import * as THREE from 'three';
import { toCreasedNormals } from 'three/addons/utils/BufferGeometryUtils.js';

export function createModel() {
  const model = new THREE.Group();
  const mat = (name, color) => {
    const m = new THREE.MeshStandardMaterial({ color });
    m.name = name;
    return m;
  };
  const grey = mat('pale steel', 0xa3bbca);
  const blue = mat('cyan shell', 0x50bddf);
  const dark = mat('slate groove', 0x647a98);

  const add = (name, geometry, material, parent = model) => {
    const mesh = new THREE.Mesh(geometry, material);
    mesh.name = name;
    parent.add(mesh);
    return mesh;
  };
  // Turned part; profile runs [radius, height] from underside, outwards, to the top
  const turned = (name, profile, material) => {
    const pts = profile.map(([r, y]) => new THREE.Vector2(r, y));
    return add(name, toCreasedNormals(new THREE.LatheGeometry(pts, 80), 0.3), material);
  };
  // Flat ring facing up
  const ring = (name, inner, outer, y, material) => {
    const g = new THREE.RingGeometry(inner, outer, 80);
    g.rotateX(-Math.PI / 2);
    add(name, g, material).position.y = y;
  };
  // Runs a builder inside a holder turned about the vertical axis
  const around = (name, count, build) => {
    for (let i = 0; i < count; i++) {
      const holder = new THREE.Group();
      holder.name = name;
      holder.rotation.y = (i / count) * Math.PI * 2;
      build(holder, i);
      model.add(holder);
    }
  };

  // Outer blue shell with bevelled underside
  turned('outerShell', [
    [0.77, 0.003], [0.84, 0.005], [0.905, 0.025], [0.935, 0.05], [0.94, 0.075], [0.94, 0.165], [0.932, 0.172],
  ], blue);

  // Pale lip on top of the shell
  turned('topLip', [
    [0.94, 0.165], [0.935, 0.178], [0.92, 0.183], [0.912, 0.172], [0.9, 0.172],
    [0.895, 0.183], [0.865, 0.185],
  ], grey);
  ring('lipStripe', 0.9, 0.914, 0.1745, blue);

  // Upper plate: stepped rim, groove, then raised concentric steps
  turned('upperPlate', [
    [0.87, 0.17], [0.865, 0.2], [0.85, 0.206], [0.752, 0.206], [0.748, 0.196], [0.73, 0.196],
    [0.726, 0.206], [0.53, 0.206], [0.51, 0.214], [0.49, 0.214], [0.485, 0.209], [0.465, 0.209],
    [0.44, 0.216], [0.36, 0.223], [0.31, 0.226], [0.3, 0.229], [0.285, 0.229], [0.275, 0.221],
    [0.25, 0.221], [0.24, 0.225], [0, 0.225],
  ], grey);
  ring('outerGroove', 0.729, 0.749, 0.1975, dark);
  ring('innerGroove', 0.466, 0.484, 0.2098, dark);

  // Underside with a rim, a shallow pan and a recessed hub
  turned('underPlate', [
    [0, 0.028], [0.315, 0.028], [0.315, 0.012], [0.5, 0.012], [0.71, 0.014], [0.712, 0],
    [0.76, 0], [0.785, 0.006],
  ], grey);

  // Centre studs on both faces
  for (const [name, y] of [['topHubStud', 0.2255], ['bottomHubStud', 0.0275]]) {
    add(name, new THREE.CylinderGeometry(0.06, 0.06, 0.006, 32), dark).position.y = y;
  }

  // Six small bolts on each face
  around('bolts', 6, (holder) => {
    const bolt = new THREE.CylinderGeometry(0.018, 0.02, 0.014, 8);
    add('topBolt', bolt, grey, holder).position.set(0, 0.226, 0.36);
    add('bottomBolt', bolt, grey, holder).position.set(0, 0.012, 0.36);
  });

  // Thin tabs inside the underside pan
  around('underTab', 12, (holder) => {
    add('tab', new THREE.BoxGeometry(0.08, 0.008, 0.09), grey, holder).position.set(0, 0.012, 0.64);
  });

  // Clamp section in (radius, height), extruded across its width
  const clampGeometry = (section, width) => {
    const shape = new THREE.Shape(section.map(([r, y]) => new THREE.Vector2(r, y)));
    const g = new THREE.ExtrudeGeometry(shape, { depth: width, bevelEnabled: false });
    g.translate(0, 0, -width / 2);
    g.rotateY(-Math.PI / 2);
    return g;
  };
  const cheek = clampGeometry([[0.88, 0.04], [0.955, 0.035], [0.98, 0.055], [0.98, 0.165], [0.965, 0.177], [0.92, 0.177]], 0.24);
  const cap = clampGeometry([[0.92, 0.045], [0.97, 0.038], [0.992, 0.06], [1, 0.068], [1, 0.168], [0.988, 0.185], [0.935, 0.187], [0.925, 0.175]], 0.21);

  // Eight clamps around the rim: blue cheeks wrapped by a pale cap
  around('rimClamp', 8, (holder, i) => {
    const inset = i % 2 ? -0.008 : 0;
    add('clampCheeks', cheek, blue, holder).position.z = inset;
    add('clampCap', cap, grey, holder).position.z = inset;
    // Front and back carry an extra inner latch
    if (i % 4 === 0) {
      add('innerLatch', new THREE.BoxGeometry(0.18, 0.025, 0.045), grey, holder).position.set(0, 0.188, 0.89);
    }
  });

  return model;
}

■ What to work on
Quote all the records. Keep every word exact.

■ Output of the exercise
import * as THREE from 'three';
import { toCreasedNormals } from 'three/addons/utils/BufferGeometryUtils.js';

export function createModel() {
  const model = new THREE.Group();
  const mat = (name, color) => {
    const m = new THREE.MeshStandardMaterial({ color });
    m.name = name;
    return m;
  };
  const grey = mat('pale steel', 0xa3bbca);
  const blue = mat('cyan shell', 0x50bddf);
  const dark = mat('slate groove', 0x647a98);

  const add = (name, geometry, material, parent = model) => {
    const mesh = new THREE.Mesh(geometry, material);
    mesh.name = name;
    parent.add(mesh);
    return mesh;
  };
  // Turned part; profile runs [radius, height] from underside, outwards, to the top
  const turned = (name, profile, material) => {
    const pts = profile.map(([r, y]) => new THREE.Vector2(r, y));
    return add(name, toCreasedNormals(new THREE.LatheGeometry(pts, 80), 0.3), material);
  };
  // Flat ring facing up
  const ring = (name, inner, outer, y, material) => {
    const g = new THREE.RingGeometry(inner, outer, 80);
    g.rotateX(-Math.PI / 2);
    add(name, g, material).position.y = y;
  };
  // Runs a builder inside a holder turned about the vertical axis
  const around = (name, count, build) => {
    for (let i = 0; i < count; i++) {
      const holder = new THREE.Group();
      holder.name = name;
      holder.rotation.y = (i / count) * Math.PI * 2;
      build(holder, i);
      model.add(holder);
    }
  };

  // Outer blue shell with bevelled underside
  turned('outerShell', [
    [0.77, 0.003], [0.84, 0.005], [0.905, 0.025], [0.935, 0.05], [0.94, 0.075], [0.94, 0.165], [0.932, 0.172],
  ], blue);

  // Pale lip on top of the shell
  turned('topLip', [
    [0.94, 0.165], [0.935, 0.178], [0.92, 0.183], [0.912, 0.172], [0.9, 0.172],
    [0.895, 0.183], [0.865, 0.185],
  ], grey);
  ring('lipStripe', 0.9, 0.914, 0.1745, blue);

  // Upper plate: stepped rim, groove, then raised concentric steps
  turned('upperPlate', [
    [0.87, 0.17], [0.865, 0.2], [0.85, 0.206], [0.752, 0.206], [0.748, 0.196], [0.73, 0.196],
    [0.726, 0.206], [0.53, 0.206], [0.51, 0.214], [0.49, 0.214], [0.485, 0.209], [0.465, 0.209],
    [0.44, 0.216], [0.36, 0.223], [0.31, 0.226], [0.3, 0.229], [0.285, 0.229], [0.275, 0.221],
    [0.25, 0.221], [0.24, 0.225], [0, 0.225],
  ], grey);
  ring('outerGroove', 0.729, 0.749, 0.1975, dark);
  ring('innerGroove', 0.466, 0.484, 0.2098, dark);

  // Underside with a rim, a shallow pan and a recessed hub
  turned('underPlate', [
    [0, 0.028], [0.315, 0.028], [0.315, 0.012], [0.5, 0.012], [0.71, 0.014], [0.712, 0],
    [0.76, 0], [0.785, 0.006],
  ], grey);

  // Centre studs on both faces
  for (const [name, y] of [['topHubStud', 0.2255], ['bottomHubStud', 0.0275]]) {
    add(name, new THREE.CylinderGeometry(0.06, 0.06, 0.006, 32), dark).position.y = y;
  }

  // Six small bolts on each face
  around('bolts', 6, (holder) => {
    const bolt = new THREE.CylinderGeometry(0.018, 0.02, 0.014, 8);
    add('topBolt', bolt, grey, holder).position.set(0, 0.226, 0.36);
    add('bottomBolt', bolt, grey, holder).position.set(0, 0.012, 0.36);
  });

  // Thin tabs inside the underside pan
  around('underTab', 12, (holder) => {
    add('tab', new THREE.BoxGeometry(0.08, 0.008, 0.09), grey, holder).position.set(0, 0.012, 0.64);
  });

  // Clamp section in (radius, height), extruded across its width
  const clampGeometry = (section, width) => {
    const shape = new THREE.Shape(section.map(([r, y]) => new THREE.Vector2(r, y)));
    const g = new THREE.ExtrudeGeometry(shape, { depth: width, bevelEnabled: false });
    g.translate(0, 0, -width / 2);
    g.rotateY(-Math.PI / 2);
    return g;
  };
  const cheek = clampGeometry([[0.88, 0.04], [0.955, 0.035], [0.98, 0.055], [0.98, 0.165], [0.965, 0.177], [0.92, 0.177]], 0.24);
  const cap = clampGeometry([[0.92, 0.045], [0.97, 0.038], [0.992, 0.06], [1, 0.068], [1, 0.168], [0.988, 0.185], [0.935, 0.187], [0.925, 0.175]], 0.21);

  // Eight clamps around the rim: blue cheeks wrapped by a pale cap
  around('rimClamp', 8, (holder, i) => {
    const inset = i % 2 ? -0.008 : 0;
    add('clampCheeks', cheek, blue, holder).position.z = inset;
    add('clampCap', cap, grey, holder).position.z = inset;
    // Front and back carry an extra inner latch
    if (i % 4 === 0) {
      add('innerLatch', new THREE.BoxGeometry(0.18, 0.025, 0.045), grey, holder).position.set(0, 0.188, 0.89);
    }
  });

  return model;
}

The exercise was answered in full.